|International Classification||G11B5/66, G11B5/65, G11B5/73, G11B5/64, G11B5/738|
|Cooperative Classification||Y10T428/12854, Y10T428/12812, Y10T428/12931, Y10T428/12465, Y10S428/928, G11B5/7325, G11B5/64|
|European Classification||G11B5/73N3, G11B5/64|
|Oct 28, 1985||AS||Assignment|
Owner name: INTERNATIONAL BUSINESS MACHINES CORPORATION, ARMON
Free format text: ASSIGNMENT OF ASSIGNORS INTEREST.;ASSIGNOR:HOWARD, JAMES K.;REEL/FRAME:004477/0219
Effective date: 19851021
|Aug 25, 1987||CC||Certificate of correction|
|Jul 27, 1990||FPAY||Fee payment|
Year of fee payment: 4
|Oct 20, 1994||FPAY||Fee payment|
Year of fee payment: 8
|Oct 20, 1994||SULP||Surcharge for late payment|
|Nov 3, 1998||REMI||Maintenance fee reminder mailed|
|Apr 11, 1999||LAPS||Lapse for failure to pay maintenance fees|

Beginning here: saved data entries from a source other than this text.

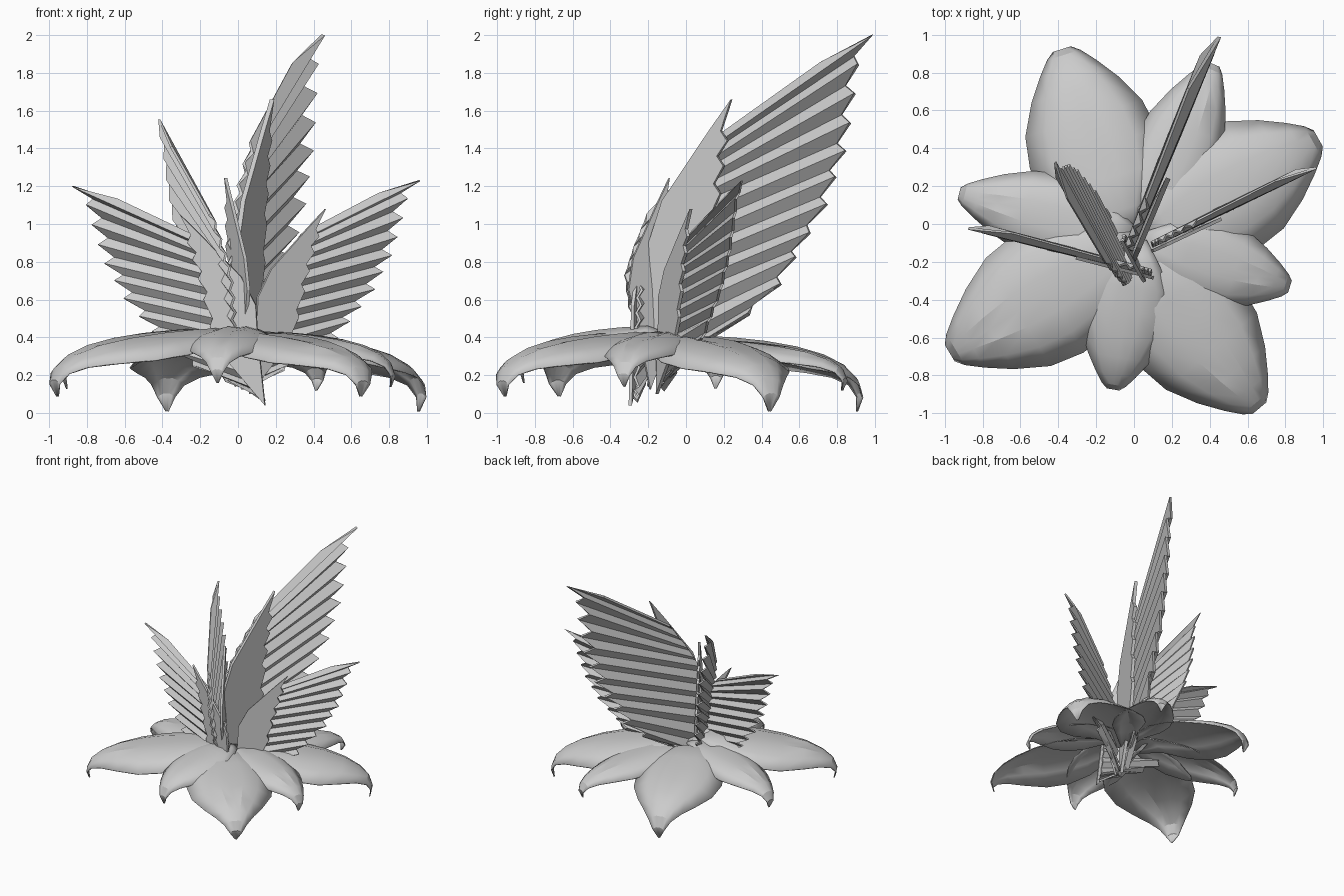
import bpy, math
from mathutils import Vector

cube = bpy.data.objects.get("Cube")
if cube:
    bpy.data.objects.remove(cube)

grey = bpy.data.materials.new("soft_grey")
grey.use_nodes = True
grey.diffuse_color = (0.6, 0.6, 0.6, 1)
grey.node_tree.nodes["Principled BSDF"].inputs["Base Color"].default_value = (0.6, 0.6, 0.6, 1)


def make(name, verts, faces, thickness, smooth_angle=None):
    mesh = bpy.data.meshes.new(name)
    mesh.from_pydata([tuple(v) for v in verts], [], faces)
    mesh.materials.append(grey)
    obj = bpy.data.objects.new(name, mesh)
    bpy.context.collection.objects.link(obj)
    if smooth_angle:
        bpy.ops.object.select_all(action='DESELECT')
        obj.select_set(True)
        bpy.context.view_layer.objects.active = obj
        bpy.ops.object.shade_smooth_by_angle(angle=math.radians(smooth_angle))
    mod = obj.modifiers.new("thickness", 'SOLIDIFY')
    mod.thickness = thickness
    mod.offset = 0
    return obj


def grid_faces(rows, cols):
    return [(i * cols + j, i * cols + j + 1, (i + 1) * cols + j + 1, (i + 1) * cols + j)
            for i in range(rows - 1) for j in range(cols - 1)]


# Petals: stations of (reach, height, width), swept from the centre to the tip
STATIONS = [(0, .85, .15), (.15, 1, .53), (.32, .98, .88), (.48, .94, 1), (.64, .87, .92),
            (.79, .76, .68), (.9, .62, .44), (.97, .45, .26), (1, .24, .14), (.985, 0, .02)]
ACROSS = [-1, -.65, -.28, 0, .28, .65, 1]


def petal(name, base, x, y, tip_z, top_z, half_width):
    base = Vector((*base, 0))
    reach = Vector((x, y, 0)) - base
    side = Vector((-reach.y, reach.x, 0)).normalized()
    verts = []
    for r, h, w in STATIONS:
        spine = base + reach * r + Vector((0, 0, tip_z + h * (top_z - tip_z)))
        w *= half_width
        for u in ACROSS:
            droop = w * ((.2 + .28 * r) * u * u + (.06 if u == 0 else 0))
            verts.append(spine + side * w * u - Vector((0, 0, droop)))
    make(name, verts, grid_faces(len(STATIONS), len(ACROSS)), .008, 25)


petal("large_petal_back", (-.06, -.09), -.38, .92, .01, .41, .35)
petal("large_petal_left", (.03, -.08), .97, .45, .01, .41, .35)
petal("large_petal_front", (-.04, -.14), .66, -.97, .09, .43, .34)
petal("large_petal_right", (.03, -.08), -.97, -.68, .09, .45, .36)
petal("small_petal_back", (.03, -.08), .42, .84, .12, .39, .23)
petal("small_petal_left", (.03, -.08), .82, -.33, .14, .43, .23)
petal("small_petal_front", (.03, -.08), -.11, -.87, .16, .46, .24)
petal("small_petal_right", (.03, -.08), -.92, .16, .13, .42, .23)

# Wing pattern in its own plane: leading edge, notched covert edge, feather tips
LEADING = [(0, 0), (.04, .36), (.05, .53), (.13, .68), (.21, .76), (.36, .91), (.465, 1.01)]
COVERT = [(.405, .9), (.425, .86), (.375, .81), (.395, .77), (.345, .71), (.365, .67),
          (.315, .6), (.335, .56), (.285, .46), (.3, .42), (.21, .24)]
TIPS = [(1.055, 1.16), (.98, 1.06), (.95, .955), (.915, .85), (.88, .75), (.825, .66),
        (.775, .565), (.69, .47), (.62, .39), (.545, .3), (.4, .21), (.22, .13)]
ROOTS = [(.34, .87), (.2, .73), (.1, .61), (.06, .45), (.05, .3), (.03, .1), (.01, .02)]


def along(path, t):
    k = min(int(t * (len(path) - 1)), len(path) - 2)
    return Vector(path[k]).lerp(Vector(path[k + 1]), t * (len(path) - 1) - k)


def wing(name, base, azimuth, scale, turn, lean, side, flare):
    a, turn, lean = map(math.radians, (azimuth, turn, lean))
    out = Vector((math.cos(a), math.sin(a), 0))
    flat = Vector((-math.sin(a), math.cos(a), 0))
    up = Vector((0, 0, 1)) * math.cos(lean) + flat * math.sin(lean)
    normal = flat * math.cos(lean) - Vector((0, 0, 1)) * math.sin(lean)

    def place(p, depth):
        r = p[0] * math.cos(turn) - p[1] * math.sin(turn)
        z = p[0] * math.sin(turn) + p[1] * math.cos(turn)
        return Vector(base) + (out * r + up * z + normal * depth * side) * scale

    # Pleated feathers: ridges end at tips, valleys end at notches
    ends = [Vector((.82, 1.09))]
    for i, tip in enumerate(TIPS):
        ends.append(Vector(tip))
        following = Vector(TIPS[min(i + 1, len(TIPS) - 1)])
        ends.append(Vector(tip).lerp(following, .55) - Vector((.06, .01)))
    verts = []
    for i, end in enumerate(ends):
        root = along(ROOTS, i / (len(ends) - 1))
        depth = .018 if i % 2 else -.018
        verts += [place(root, depth * .6), place(end, depth)]
    make(name + "_feathers", verts, grid_faces(len(ends), 2), .014 * scale)

    # Flat covert plate, flaring away from the feathers towards its point
    outline = [place(p, .026 + flare * p[1]) for p in LEADING + COVERT]
    make(name + "_covert", outline, [list(range(len(outline)))], .018 * scale)


wing("tall_left_wing", (-.03, -.135, .14), 68, 1.42, 9, 0, -1, .012)
wing("low_left_wing", (.05, -.13, .1), 26, .965, .6, 0, -1, .015)
wing("low_right_wing", (.15, -.27, .04), 165.5, 1, 0, 0, 1, 0)
wing("tall_right_wing", (0, -.2, .12), 112.5, 1.01, 18.2, 8, -1, .11)
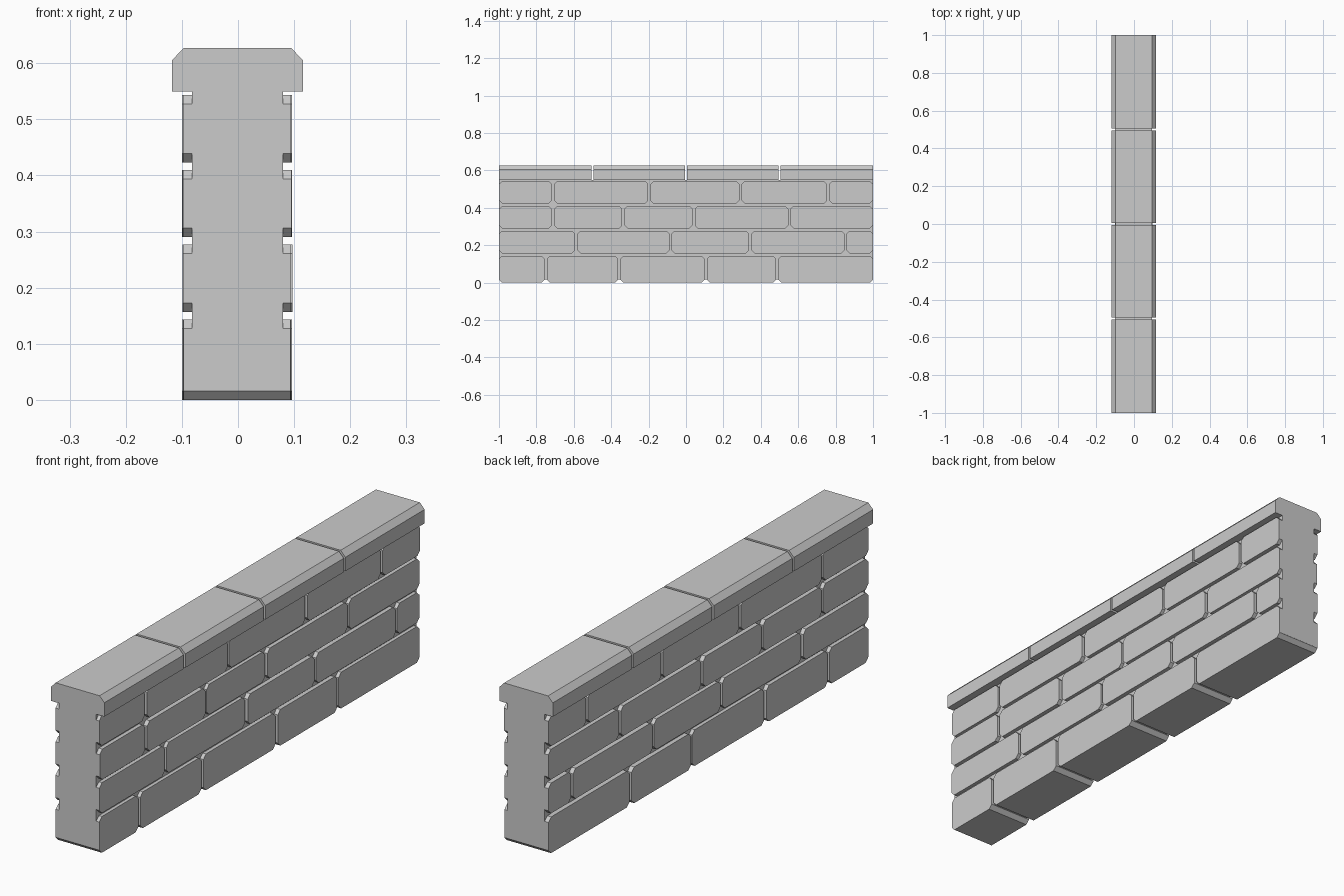
import bpy, bmesh, random

if "Cube" in bpy.data.objects:
    bpy.data.objects.remove(bpy.data.objects["Cube"])

random.seed(4)
GAP = 0.012      # mortar joint width
CH = 0.016       # corner chamfer


def prism(name, profile, axis, lo, hi):
    """Extrude a closed 2D profile along x (profile = y,z) or y (profile = x,z)."""
    bm = bmesh.new()
    place = (lambda p, t: (t, p[0], p[1])) if axis == 'x' else (lambda p, t: (p[0], t, p[1]))
    face = bm.faces.new([bm.verts.new(place(p, lo)) for p in profile])
    ext = bmesh.ops.extrude_face_region(bm, geom=[face])
    for v in ext['geom']:
        if isinstance(v, bmesh.types.BMVert):
            v.co['xy'.index(axis)] = hi
    bmesh.ops.recalc_face_normals(bm, faces=bm.faces)
    mesh = bpy.data.meshes.new(name)
    bm.to_mesh(mesh)
    bm.free()
    obj = bpy.data.objects.new(name, mesh)
    bpy.context.collection.objects.link(obj)
    return obj


def octagon(a, b, z0, z1, c=CH):
    return [(a + c, z0), (b - c, z0), (b, z0 + c), (b, z1 - c),
            (b - c, z1), (a + c, z1), (a, z1 - c), (a, z0 + c)]


# Mortar core, its underside raised to the top of the brick chamfers
prism("mortar_core", [(-0.082, 0.017), (0.08, 0.017), (0.08, 0.55), (-0.082, 0.55)], 'y', -1, 1)

# Brick courses: bottom, top and joint positions along y; bricks run through the wall
courses = [
    (0.0, 0.143, (-0.75, -0.357, 0.105, 0.488)),
    (0.157, 0.277, (-0.587, -0.083, 0.344, 0.853)),
    (0.29, 0.41, (-0.711, -0.335, 0.041, 0.553)),
    (0.423, 0.543, (-0.711, -0.196, 0.291, 0.76)),
]
for row, (z0, z1, joints) in enumerate(courses):
    left = [-0.9995 - GAP / 2 + GAP / 2] + [j + GAP / 2 for j in joints]
    right = [j - GAP / 2 for j in joints] + [0.9995]
    for i, (a, b) in enumerate(zip(left, right)):
        prism(f"brick_{row + 1}_{i + 1}", octagon(a, b, z0, z1), 'x',
              -random.uniform(0.096, 0.1), random.uniform(0.093, 0.097))

# Coping stones with chamfered top edges
coping = [(-0.118, 0.55), (0.116, 0.55), (0.116, 0.605), (0.095, 0.627),
          (-0.097, 0.627), (-0.118, 0.605)]
for i in range(4):
    y0 = -1 + 0.5 * i
    prism(f"coping_stone_{i + 1}", coping, 'y',
          y0 + (0.005 if i else 0), y0 + 0.5 - (0.005 if i < 3 else 0))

|Aug 10, 1999||FP||Expired due to failure to pay maintenance fee|
Effective date: 19990414